For the second year in three years, Northern Arizona University made the list of research institutions with the greatest number of faculty selected for Fulbright Scholar awards, alongside Columbia, Harvard and Boston University.
Five faculty members, the highest number of scholars ever selected from NAU in a single year, will participate in the U.S. State Department program that annually sends 1,100 American scholars to institutions around the world.
“This reflects on the outstanding scholars that are part of this university’s community,” said Harvey Charles, vice provost for International Education. “It also reflects on the commitment of our faculty to seek international teaching and research experiences which will help to advance the global learning initiative at NAU.”
Selected for the 2011-12 academic year are faculty members Paul Dutton, professor of history and executive director of the Interdisciplinary Health Policy Institute at NAU; Alan Lew, professor of geography, planning and recreation; Michael Falk, professor of mathematics and statistics; Nancy Johnson, professor with the School of Earth Sciences and Environmental Sustainability; and Andrew Hicken, former instructor with the School of Music.
Dutton will visit several institutions in France next year, including the School of Higher Studies in Social Sciences and the National Institute of Demographic Studies in Paris. His research compares the creation and historical development of European and American notions of retirement in the 20th century, which he will publish in a new book.
“The book will examine how retirement, and the new conception of old age that goes with it, has influenced medicine and end-of-life health care,” Dutton said.
Lew will work with colleagues at the University of Technology Malaysia, where he plans to study coastal and island communities in the state of Terengganu, an area with a 95 percent Malay and Muslim population, and the state of Sabah, which is composed of 32 major ethnic groups.
“My research is a comparative study of how culture and ethnicity impact community resilience—how well a place is able to adjust to sudden major changes including natural disasters, climate change, economic disruptions and population shifts,” Lew said.
He said the experience and knowledge he gains will enhance his teaching of several community planning courses and his World Geography East class.
Falk will spend next spring at Dublin City University in Ireland, where he will research combinatorics and group theory—the mathematical study of discrete structures and the measuring of symmetry in geometry.
Falk said he is “always trying to learn new mathematics,” and the collaborative research will lead to new coursework for advanced undergraduate and graduate students based on the knowledge he gains from colleagues.
“I expect to return with many new ideas for undergraduate research projects,” Falk said.
Johnson will visit Prague to work with the Czech University of Life Sciences in the Czech Republic. She is a soil ecologist with an expertise in mycorrhizas, which are ubiquitous symbioses between soil fungi and plants that generally improve plant nutrition.

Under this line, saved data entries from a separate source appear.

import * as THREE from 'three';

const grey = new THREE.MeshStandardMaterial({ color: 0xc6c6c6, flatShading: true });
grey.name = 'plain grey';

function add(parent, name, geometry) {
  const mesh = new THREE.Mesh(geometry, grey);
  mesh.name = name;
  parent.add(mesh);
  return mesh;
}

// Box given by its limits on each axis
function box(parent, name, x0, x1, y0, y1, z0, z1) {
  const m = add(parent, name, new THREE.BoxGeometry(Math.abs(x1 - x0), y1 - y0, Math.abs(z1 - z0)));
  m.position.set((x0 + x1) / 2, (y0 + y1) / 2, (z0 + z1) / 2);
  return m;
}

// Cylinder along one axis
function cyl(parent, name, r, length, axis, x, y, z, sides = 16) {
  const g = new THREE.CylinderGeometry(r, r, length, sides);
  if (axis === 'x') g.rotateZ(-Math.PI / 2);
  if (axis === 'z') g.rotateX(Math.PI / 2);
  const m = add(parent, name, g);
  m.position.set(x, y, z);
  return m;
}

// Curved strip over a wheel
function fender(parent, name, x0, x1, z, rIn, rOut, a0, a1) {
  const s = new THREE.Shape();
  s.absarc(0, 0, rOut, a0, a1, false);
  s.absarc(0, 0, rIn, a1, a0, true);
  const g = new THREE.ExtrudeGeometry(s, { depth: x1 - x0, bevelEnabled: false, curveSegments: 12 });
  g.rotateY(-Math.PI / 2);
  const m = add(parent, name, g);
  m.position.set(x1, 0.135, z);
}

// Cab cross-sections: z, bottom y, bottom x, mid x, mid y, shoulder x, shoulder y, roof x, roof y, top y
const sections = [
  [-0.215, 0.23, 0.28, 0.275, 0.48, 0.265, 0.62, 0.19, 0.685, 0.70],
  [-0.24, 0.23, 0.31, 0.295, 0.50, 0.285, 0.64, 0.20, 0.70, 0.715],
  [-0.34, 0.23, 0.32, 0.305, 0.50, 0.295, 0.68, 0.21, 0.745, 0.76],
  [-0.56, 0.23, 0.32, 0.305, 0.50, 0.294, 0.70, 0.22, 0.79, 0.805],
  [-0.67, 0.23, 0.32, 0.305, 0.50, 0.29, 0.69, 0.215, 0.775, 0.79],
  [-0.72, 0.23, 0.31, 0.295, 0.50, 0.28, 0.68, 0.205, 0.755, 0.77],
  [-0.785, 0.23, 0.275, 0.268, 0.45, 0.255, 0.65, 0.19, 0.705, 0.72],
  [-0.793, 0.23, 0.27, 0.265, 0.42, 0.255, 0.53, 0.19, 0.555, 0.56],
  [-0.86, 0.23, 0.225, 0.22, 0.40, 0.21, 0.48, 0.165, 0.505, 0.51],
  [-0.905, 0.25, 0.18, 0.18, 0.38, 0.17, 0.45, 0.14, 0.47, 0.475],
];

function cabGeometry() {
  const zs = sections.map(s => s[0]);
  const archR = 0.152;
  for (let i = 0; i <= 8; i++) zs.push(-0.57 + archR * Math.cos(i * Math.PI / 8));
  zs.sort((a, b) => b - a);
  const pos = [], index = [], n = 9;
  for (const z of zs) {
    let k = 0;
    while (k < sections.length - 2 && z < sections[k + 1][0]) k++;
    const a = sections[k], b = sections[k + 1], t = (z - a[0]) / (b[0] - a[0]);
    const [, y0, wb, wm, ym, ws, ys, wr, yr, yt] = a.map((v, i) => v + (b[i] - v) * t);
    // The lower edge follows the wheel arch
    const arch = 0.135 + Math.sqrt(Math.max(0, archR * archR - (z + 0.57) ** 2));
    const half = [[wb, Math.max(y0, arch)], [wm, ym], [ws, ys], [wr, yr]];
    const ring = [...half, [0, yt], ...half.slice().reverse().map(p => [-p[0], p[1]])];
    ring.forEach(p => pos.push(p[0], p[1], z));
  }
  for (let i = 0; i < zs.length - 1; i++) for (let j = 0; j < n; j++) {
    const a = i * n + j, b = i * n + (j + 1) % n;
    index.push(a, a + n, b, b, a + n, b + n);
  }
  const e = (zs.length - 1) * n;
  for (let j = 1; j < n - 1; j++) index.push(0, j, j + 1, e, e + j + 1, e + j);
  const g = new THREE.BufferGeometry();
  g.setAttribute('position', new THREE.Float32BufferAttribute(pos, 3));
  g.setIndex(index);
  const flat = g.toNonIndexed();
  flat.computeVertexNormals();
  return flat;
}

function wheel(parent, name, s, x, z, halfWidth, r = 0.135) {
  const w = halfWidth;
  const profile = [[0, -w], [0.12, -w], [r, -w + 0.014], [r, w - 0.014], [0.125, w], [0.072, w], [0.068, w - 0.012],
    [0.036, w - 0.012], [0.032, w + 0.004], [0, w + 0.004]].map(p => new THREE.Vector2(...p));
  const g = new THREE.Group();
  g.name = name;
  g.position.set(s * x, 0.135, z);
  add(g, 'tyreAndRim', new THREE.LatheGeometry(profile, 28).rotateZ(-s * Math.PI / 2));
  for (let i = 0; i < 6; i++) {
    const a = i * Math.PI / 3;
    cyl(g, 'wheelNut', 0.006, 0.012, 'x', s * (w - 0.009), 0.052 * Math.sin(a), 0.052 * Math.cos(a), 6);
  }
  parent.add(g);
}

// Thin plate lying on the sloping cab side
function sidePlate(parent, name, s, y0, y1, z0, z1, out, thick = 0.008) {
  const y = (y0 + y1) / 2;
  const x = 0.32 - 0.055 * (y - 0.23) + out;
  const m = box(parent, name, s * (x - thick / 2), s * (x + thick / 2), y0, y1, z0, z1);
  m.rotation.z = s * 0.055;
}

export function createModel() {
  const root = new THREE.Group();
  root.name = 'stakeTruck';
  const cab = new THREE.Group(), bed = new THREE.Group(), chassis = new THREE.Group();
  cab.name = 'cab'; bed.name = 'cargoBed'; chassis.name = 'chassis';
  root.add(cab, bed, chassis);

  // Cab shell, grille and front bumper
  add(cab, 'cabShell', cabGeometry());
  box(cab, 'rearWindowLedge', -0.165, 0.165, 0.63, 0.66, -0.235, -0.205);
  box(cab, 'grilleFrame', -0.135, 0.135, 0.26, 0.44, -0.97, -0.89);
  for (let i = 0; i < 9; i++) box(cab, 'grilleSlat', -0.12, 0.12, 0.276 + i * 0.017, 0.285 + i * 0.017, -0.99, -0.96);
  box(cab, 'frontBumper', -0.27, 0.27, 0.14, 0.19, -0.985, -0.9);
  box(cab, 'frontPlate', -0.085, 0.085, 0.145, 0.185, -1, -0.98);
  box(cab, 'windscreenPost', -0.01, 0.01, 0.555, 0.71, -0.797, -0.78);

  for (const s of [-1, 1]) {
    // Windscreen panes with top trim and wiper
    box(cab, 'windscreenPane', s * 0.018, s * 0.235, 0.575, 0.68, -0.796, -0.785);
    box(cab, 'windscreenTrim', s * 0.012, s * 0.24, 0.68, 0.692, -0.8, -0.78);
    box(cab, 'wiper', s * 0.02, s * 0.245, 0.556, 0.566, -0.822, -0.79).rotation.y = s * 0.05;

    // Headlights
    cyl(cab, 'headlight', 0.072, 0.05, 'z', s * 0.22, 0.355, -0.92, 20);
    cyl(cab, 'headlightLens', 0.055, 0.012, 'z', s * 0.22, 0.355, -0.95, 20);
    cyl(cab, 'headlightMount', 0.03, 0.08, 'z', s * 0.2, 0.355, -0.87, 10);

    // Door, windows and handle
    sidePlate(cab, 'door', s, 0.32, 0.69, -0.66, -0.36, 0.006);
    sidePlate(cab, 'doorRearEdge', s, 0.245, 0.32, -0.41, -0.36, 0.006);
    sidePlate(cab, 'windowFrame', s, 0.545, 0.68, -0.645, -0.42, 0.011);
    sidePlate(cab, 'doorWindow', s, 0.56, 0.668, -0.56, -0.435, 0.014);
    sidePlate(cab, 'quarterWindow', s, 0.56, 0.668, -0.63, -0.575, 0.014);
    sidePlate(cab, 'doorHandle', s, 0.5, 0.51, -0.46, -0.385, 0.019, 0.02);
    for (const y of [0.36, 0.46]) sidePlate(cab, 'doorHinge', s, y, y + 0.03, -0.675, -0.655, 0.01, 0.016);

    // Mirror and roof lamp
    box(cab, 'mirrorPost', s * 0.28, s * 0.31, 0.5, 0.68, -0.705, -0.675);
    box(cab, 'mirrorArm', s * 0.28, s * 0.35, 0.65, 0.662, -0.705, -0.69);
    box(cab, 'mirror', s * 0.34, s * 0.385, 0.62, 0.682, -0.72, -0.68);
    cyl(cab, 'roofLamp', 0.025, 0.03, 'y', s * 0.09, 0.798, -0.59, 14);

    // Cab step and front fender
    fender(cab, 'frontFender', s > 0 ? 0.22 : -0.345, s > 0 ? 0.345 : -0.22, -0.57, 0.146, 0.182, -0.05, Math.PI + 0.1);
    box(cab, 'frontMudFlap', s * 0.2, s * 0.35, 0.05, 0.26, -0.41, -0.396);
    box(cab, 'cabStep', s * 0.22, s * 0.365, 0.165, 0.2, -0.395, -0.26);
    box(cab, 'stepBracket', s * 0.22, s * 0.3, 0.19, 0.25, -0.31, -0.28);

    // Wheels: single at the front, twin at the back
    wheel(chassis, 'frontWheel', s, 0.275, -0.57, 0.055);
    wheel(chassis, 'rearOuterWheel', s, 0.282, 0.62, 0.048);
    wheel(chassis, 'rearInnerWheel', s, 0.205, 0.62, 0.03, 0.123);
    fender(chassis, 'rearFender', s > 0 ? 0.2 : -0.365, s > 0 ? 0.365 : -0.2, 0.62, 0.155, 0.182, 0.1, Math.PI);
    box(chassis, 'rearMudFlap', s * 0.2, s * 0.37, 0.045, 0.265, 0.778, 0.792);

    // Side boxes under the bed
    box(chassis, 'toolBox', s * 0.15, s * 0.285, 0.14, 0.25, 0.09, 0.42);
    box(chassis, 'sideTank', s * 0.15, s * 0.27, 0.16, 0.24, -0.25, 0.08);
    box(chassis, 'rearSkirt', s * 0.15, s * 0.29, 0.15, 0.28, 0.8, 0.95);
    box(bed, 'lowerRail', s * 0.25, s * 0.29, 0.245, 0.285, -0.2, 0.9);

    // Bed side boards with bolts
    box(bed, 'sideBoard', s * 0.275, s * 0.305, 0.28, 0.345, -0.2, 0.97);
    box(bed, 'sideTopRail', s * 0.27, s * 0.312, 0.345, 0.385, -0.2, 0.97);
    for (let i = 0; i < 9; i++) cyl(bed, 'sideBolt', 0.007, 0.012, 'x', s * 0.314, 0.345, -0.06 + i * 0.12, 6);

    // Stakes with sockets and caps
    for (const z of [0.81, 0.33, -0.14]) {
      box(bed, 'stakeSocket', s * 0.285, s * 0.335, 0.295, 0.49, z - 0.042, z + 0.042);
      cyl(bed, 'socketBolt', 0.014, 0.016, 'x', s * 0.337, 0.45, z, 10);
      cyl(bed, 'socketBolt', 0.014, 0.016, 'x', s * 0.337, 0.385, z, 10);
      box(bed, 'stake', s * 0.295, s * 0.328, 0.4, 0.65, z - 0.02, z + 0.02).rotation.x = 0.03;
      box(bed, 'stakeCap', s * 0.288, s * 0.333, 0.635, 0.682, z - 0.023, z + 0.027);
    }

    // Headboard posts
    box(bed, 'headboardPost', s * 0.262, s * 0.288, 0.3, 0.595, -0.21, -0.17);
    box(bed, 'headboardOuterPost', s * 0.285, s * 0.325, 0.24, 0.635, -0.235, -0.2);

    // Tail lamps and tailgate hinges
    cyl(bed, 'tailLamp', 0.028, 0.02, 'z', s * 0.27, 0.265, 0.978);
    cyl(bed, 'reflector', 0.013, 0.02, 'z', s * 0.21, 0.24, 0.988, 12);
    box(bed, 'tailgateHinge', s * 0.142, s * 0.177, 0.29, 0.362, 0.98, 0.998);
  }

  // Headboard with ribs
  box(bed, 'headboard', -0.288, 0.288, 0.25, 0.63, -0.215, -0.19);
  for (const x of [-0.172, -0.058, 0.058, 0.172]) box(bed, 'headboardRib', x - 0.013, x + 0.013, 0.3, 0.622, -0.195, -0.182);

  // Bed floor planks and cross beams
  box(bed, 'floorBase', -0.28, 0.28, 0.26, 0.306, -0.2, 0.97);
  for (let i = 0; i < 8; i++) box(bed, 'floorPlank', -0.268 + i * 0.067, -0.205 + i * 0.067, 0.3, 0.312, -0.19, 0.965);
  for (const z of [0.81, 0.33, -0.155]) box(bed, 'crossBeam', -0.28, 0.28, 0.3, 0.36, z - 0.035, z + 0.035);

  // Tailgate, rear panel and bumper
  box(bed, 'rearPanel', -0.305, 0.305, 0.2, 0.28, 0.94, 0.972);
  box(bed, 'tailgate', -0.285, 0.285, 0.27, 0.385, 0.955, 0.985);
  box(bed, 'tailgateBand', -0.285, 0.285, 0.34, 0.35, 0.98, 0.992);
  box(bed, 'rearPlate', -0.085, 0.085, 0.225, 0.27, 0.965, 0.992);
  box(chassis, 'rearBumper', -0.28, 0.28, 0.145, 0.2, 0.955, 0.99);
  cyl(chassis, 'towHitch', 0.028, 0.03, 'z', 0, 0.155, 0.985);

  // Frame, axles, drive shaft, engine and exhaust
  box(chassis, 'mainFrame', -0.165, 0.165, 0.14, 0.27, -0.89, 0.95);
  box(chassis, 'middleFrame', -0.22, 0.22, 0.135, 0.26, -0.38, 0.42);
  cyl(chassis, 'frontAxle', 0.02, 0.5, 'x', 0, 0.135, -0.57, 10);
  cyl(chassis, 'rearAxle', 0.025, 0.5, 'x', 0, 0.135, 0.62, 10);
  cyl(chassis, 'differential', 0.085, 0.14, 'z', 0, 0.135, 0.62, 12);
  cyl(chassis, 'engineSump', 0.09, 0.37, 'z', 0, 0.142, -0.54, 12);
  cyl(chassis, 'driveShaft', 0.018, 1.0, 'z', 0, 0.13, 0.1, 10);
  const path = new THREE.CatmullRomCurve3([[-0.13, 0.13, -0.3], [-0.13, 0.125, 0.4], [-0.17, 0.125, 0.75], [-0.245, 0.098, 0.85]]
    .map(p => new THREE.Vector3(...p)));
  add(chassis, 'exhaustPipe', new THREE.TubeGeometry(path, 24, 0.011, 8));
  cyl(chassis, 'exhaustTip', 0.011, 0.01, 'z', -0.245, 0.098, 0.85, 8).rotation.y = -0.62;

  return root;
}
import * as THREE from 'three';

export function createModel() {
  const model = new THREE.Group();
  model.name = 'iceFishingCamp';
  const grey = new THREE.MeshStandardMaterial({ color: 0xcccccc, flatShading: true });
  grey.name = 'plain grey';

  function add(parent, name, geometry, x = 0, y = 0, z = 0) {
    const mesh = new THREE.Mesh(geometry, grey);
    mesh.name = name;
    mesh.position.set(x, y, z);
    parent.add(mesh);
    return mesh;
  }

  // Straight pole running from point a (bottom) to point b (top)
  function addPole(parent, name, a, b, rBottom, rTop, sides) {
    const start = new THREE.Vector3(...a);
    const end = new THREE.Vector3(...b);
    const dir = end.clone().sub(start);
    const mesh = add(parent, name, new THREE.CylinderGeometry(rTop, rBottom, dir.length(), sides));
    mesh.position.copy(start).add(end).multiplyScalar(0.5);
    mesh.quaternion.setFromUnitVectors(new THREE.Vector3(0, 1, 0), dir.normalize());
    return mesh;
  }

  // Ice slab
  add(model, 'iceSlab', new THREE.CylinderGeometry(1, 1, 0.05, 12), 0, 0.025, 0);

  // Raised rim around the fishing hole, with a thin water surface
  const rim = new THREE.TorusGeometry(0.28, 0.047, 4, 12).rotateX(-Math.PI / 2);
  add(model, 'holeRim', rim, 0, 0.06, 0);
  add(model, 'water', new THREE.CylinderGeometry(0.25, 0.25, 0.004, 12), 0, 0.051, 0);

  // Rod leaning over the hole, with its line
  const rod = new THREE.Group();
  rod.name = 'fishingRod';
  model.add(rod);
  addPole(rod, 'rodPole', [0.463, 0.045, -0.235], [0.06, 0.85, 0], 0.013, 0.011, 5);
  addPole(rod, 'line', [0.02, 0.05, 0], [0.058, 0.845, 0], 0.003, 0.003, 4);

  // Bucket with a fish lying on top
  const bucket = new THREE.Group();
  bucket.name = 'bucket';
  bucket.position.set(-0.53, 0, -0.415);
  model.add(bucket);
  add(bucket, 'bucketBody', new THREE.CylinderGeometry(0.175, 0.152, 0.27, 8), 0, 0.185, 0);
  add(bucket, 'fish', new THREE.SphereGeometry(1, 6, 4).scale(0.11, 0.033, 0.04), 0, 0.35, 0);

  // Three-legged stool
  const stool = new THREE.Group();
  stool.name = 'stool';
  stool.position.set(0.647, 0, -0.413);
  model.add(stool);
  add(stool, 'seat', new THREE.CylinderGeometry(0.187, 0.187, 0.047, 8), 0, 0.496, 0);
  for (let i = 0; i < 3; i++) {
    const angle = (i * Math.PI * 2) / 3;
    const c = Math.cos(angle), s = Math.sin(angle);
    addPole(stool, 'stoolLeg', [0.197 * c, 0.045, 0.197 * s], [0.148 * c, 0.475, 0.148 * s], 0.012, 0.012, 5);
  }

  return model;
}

Along with her Czech host, Johnson will collaborate with scientists in Germany, Sweden, Austria and the Netherlands to help develop management strategies to harness mycorrhizal benefits in agriculture, ecosystem management and restoration.
“Because mycorrhizal fungi are enormous, yet invisible, the results of these studies will provide knowledge about how carbon can be stored within the soil,” Johnson said.
Hicken, who earned the recognition for his work at NAU, will visit Indonesia University of Education in Bandung. His research will examine Indonesia’s national music, in particular the works of Ismail Marzuki, a famous composer and songwriter who wrote more than 200 songs including several with patriotic themes.
The full list of scholars is available online.